> [WHAT YOU SHOULD DO]:
Below are the records; collect from them each line containing the string "height".

Saved data entries
◇ ◇ ◇ ◇
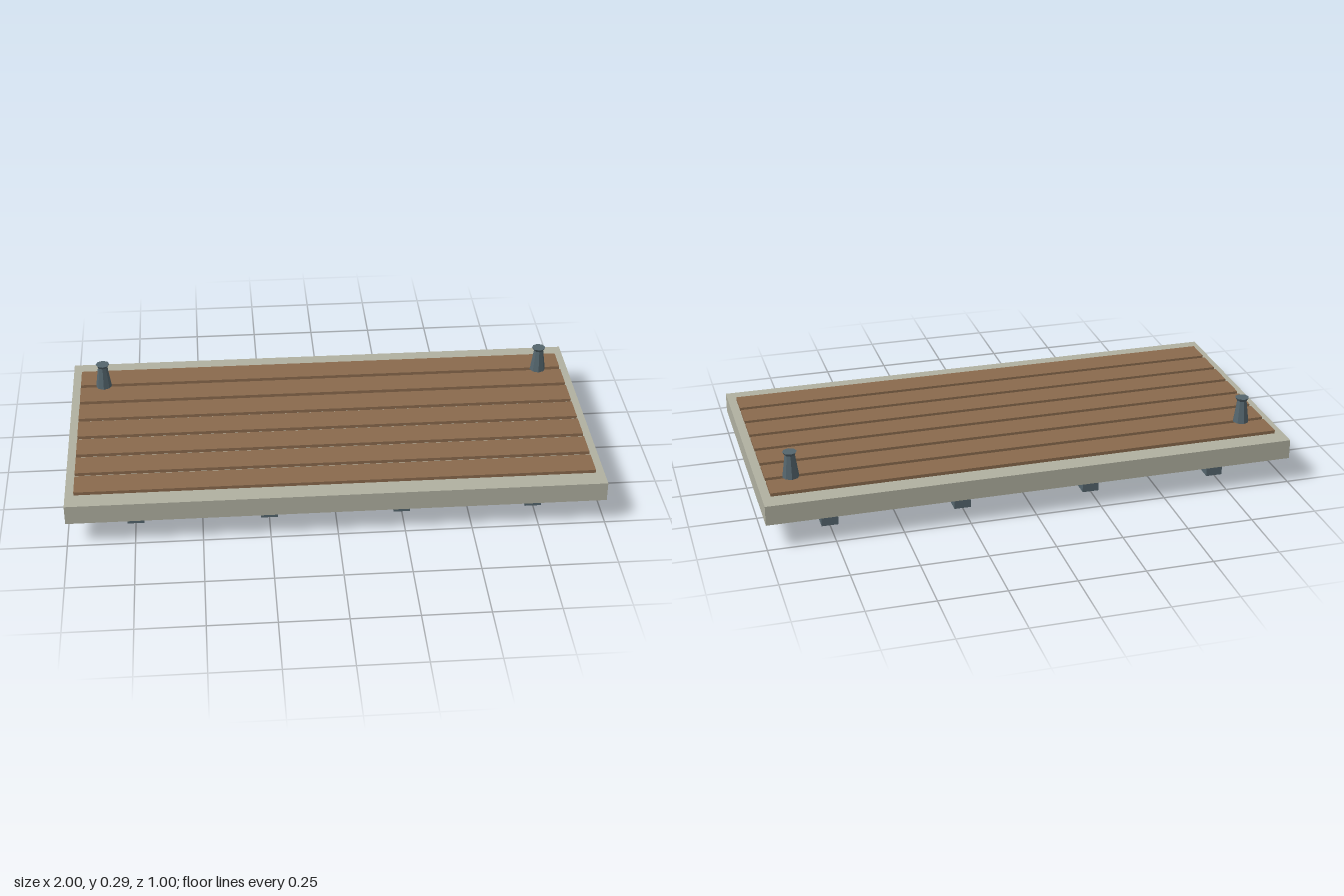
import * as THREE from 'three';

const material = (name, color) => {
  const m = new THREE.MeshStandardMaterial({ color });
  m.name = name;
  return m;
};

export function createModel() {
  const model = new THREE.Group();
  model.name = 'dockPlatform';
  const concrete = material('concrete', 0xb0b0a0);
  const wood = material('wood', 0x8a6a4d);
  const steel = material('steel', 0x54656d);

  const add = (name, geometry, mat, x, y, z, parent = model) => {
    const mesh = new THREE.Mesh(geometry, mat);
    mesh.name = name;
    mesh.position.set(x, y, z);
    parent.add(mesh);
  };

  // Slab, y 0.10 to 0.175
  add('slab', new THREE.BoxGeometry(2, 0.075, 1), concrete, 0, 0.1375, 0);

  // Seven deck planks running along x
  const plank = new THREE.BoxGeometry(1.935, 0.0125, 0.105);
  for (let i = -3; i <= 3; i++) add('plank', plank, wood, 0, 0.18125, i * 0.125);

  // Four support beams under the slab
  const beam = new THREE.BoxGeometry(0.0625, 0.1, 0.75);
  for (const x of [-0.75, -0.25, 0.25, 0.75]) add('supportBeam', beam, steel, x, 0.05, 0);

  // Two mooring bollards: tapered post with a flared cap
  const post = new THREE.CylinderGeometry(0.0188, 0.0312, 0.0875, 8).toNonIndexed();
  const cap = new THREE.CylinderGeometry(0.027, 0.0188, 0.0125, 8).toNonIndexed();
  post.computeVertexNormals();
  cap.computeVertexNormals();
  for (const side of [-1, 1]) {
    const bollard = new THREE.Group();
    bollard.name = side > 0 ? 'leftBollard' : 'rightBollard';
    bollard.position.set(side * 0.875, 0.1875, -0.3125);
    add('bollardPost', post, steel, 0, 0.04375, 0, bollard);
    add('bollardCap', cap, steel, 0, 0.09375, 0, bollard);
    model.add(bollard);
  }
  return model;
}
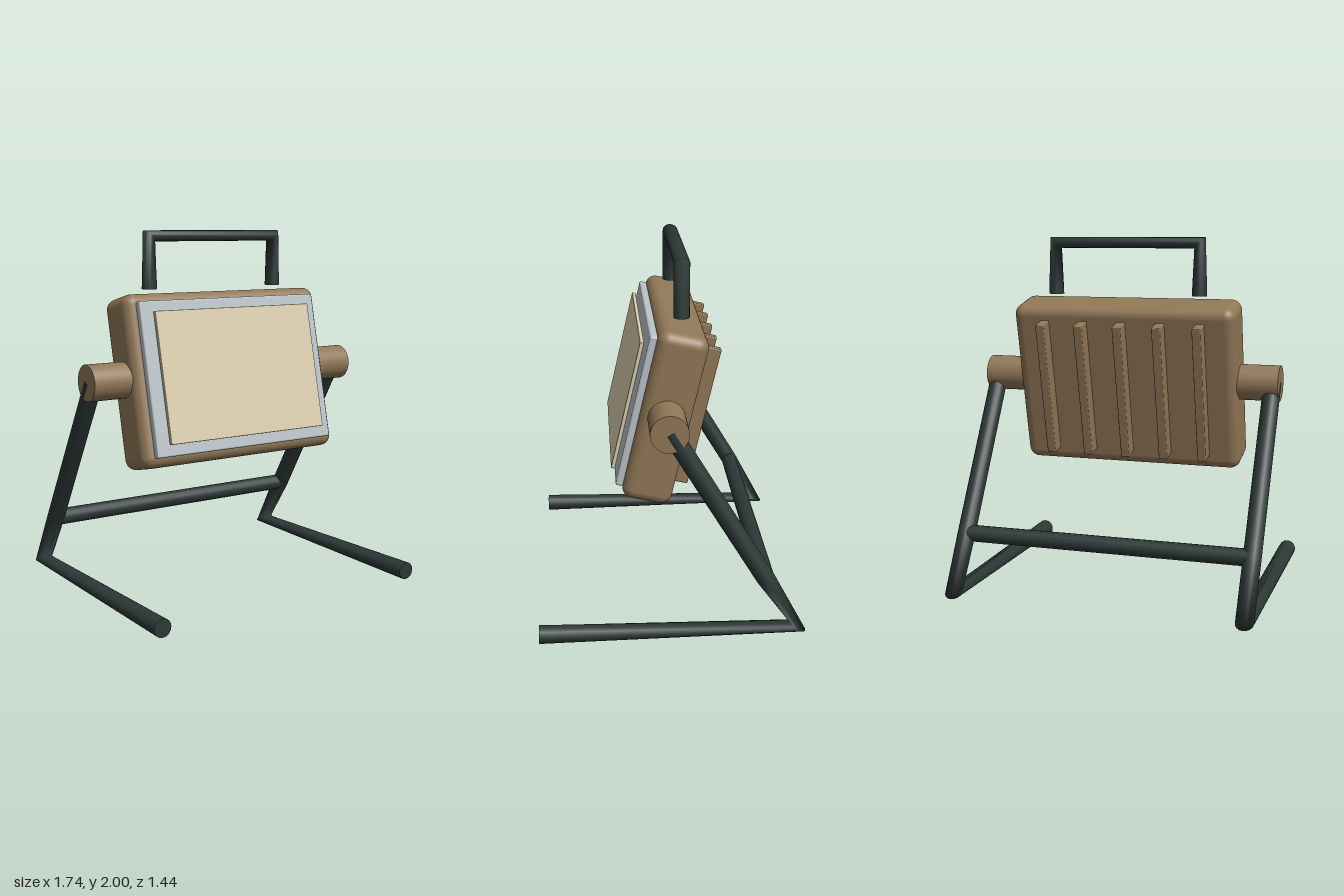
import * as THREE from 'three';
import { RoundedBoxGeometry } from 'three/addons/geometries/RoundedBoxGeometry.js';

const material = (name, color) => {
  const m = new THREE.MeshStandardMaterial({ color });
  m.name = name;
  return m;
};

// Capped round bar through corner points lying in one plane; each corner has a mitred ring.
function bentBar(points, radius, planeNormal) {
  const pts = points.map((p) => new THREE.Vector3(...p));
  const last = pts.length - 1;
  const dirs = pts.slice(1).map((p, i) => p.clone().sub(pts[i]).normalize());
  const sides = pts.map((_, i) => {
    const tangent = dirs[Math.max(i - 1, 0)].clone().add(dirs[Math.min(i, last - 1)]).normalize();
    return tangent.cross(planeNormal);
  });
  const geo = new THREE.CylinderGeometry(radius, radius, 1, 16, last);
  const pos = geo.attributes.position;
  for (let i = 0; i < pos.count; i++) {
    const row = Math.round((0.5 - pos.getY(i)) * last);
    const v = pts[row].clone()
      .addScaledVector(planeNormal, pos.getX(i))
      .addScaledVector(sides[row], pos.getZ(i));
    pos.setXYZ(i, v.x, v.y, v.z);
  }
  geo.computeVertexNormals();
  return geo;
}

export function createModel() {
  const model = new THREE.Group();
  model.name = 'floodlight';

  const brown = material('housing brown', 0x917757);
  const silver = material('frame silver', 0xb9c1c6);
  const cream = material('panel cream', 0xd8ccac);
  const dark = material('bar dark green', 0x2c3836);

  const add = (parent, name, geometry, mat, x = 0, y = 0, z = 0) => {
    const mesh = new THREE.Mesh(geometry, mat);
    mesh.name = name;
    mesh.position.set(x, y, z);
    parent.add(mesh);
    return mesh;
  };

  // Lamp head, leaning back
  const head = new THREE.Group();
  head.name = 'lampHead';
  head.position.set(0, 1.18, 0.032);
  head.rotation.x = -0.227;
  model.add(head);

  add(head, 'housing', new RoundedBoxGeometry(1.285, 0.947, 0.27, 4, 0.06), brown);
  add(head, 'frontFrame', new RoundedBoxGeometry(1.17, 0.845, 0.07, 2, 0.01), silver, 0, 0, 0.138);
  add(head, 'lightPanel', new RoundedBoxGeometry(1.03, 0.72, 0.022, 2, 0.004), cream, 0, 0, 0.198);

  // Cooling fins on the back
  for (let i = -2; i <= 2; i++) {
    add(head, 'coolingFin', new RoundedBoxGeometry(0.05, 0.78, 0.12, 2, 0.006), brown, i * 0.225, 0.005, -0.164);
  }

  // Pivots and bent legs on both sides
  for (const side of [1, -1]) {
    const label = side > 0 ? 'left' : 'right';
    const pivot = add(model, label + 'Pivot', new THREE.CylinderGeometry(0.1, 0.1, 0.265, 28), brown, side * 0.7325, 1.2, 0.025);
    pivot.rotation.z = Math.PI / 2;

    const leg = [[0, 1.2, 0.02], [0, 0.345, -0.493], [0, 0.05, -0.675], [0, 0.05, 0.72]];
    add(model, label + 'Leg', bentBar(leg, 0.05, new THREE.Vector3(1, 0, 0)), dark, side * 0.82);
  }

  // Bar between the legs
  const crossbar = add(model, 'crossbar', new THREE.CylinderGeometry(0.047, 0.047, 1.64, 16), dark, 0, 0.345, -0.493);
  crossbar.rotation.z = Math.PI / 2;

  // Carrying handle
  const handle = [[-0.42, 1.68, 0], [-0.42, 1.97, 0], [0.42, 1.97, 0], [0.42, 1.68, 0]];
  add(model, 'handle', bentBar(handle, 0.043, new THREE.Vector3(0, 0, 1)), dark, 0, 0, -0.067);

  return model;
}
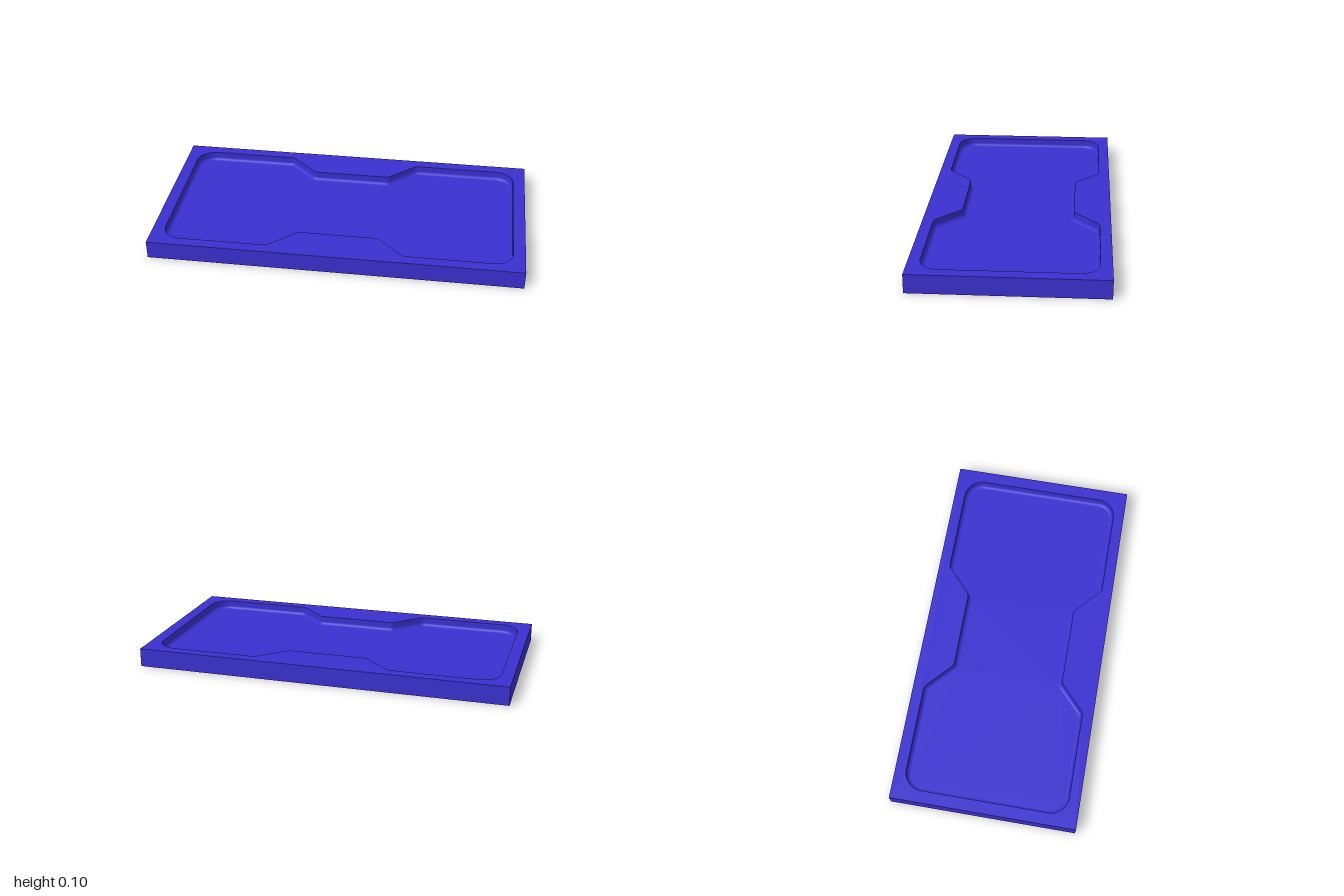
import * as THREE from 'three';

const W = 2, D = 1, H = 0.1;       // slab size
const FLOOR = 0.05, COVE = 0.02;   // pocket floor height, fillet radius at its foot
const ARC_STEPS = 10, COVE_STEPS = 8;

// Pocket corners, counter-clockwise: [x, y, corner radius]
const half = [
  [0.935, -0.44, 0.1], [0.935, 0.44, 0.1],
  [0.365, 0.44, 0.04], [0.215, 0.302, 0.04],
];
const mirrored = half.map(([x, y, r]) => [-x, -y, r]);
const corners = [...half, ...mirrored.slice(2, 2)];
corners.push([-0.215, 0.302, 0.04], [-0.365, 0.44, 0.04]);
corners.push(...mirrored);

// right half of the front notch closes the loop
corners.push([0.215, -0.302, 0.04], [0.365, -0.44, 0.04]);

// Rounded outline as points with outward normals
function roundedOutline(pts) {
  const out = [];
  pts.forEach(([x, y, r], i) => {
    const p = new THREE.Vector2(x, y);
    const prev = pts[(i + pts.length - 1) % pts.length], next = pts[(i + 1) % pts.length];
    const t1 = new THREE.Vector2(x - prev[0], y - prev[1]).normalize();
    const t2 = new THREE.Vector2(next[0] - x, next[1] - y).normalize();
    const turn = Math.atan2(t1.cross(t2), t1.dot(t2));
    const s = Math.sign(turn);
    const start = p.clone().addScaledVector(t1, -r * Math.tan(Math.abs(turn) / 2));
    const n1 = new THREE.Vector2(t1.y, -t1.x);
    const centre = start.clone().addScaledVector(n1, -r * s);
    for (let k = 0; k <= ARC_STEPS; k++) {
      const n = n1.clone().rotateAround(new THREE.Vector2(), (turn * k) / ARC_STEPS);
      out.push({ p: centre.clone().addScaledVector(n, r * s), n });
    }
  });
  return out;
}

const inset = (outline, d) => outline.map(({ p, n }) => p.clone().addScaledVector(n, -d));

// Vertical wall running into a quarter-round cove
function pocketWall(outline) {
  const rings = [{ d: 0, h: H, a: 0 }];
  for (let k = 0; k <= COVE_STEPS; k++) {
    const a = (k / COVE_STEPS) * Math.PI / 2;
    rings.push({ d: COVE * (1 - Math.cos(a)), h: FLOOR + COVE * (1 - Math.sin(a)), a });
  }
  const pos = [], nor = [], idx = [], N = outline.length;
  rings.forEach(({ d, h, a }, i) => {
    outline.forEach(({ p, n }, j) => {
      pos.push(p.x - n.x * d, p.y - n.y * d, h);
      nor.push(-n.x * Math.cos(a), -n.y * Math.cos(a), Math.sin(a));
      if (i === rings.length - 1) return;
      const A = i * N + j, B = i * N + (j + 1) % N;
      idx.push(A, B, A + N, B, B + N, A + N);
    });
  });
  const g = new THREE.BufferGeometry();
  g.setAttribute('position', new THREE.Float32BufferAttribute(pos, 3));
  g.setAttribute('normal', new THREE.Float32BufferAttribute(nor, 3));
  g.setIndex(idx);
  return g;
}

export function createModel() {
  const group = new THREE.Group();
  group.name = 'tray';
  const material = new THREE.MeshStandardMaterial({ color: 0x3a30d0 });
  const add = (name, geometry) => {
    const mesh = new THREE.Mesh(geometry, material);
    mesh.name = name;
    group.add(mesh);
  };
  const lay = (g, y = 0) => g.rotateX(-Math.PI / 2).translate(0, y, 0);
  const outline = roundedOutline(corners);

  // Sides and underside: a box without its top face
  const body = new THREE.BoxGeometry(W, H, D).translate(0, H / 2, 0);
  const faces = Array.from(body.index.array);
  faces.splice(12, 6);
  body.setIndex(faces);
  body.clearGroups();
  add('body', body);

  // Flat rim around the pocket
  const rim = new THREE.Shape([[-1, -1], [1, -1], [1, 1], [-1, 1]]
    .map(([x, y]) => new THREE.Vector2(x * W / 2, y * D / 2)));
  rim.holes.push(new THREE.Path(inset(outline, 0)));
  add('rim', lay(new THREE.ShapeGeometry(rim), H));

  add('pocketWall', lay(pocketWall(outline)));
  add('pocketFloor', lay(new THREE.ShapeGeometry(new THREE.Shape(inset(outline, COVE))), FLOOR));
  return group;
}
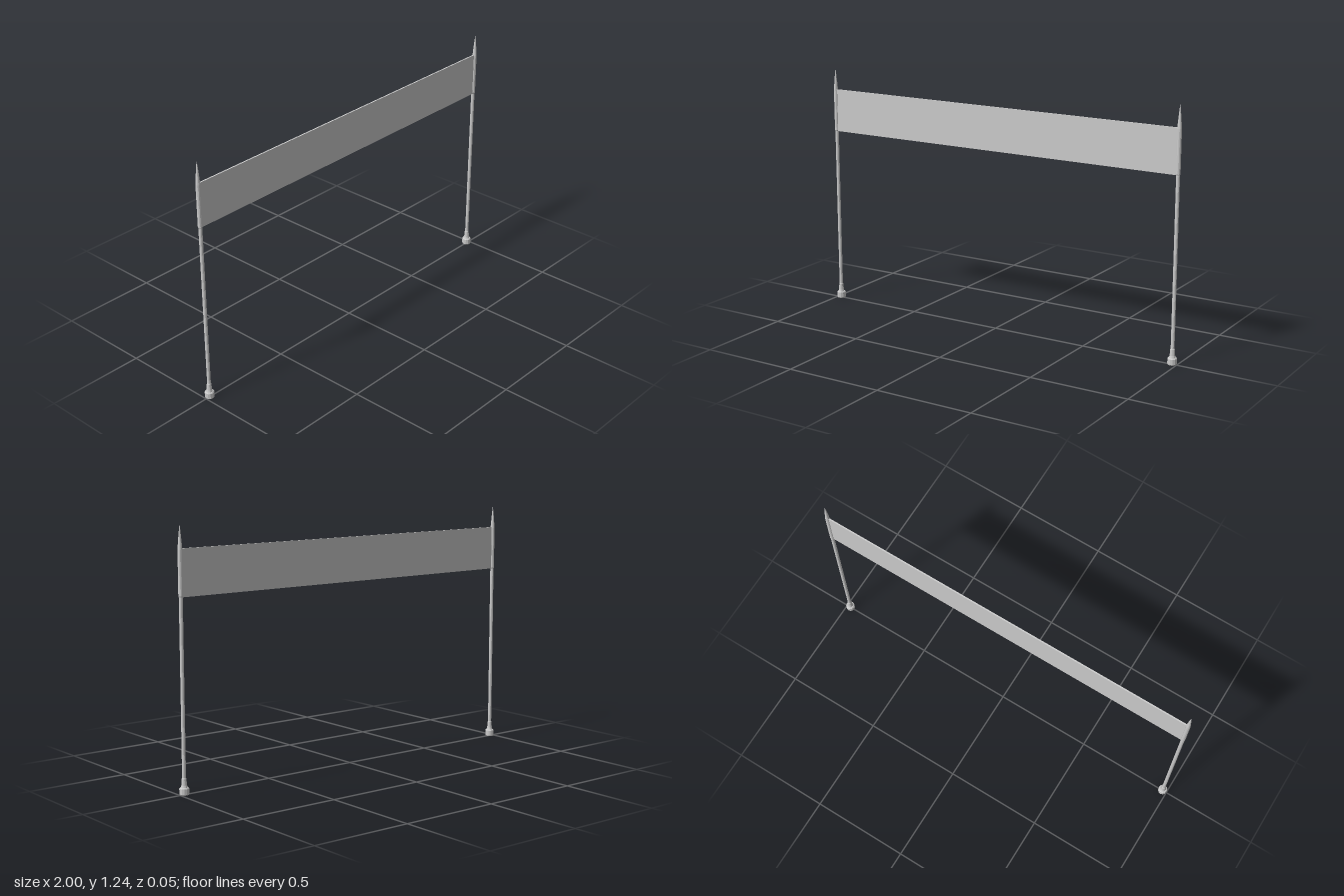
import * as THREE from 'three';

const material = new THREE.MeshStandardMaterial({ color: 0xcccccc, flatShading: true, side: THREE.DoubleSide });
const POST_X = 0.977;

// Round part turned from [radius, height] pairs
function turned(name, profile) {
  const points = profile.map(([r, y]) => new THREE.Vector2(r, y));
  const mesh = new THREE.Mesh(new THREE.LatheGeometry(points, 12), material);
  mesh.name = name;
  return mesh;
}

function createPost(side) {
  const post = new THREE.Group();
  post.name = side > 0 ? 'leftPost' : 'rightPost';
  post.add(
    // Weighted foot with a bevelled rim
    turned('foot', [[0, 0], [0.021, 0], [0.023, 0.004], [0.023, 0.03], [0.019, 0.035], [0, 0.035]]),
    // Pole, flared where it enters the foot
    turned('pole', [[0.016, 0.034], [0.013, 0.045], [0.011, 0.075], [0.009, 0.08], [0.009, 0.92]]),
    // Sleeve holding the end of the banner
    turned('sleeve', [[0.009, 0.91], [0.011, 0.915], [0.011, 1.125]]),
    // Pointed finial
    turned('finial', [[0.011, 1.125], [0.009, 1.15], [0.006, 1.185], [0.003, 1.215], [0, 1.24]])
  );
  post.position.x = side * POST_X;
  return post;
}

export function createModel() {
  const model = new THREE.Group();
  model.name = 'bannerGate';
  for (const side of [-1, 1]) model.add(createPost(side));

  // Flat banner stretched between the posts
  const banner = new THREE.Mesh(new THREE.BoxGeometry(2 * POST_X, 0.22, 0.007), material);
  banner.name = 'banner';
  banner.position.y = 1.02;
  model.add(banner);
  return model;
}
◇ ◇ ◇ ◇
> [ANSWER]:
const FLOOR = 0.05, COVE = 0.02;   // pocket floor height, fillet radius at its foot
// Round part turned from [radius, height] pairs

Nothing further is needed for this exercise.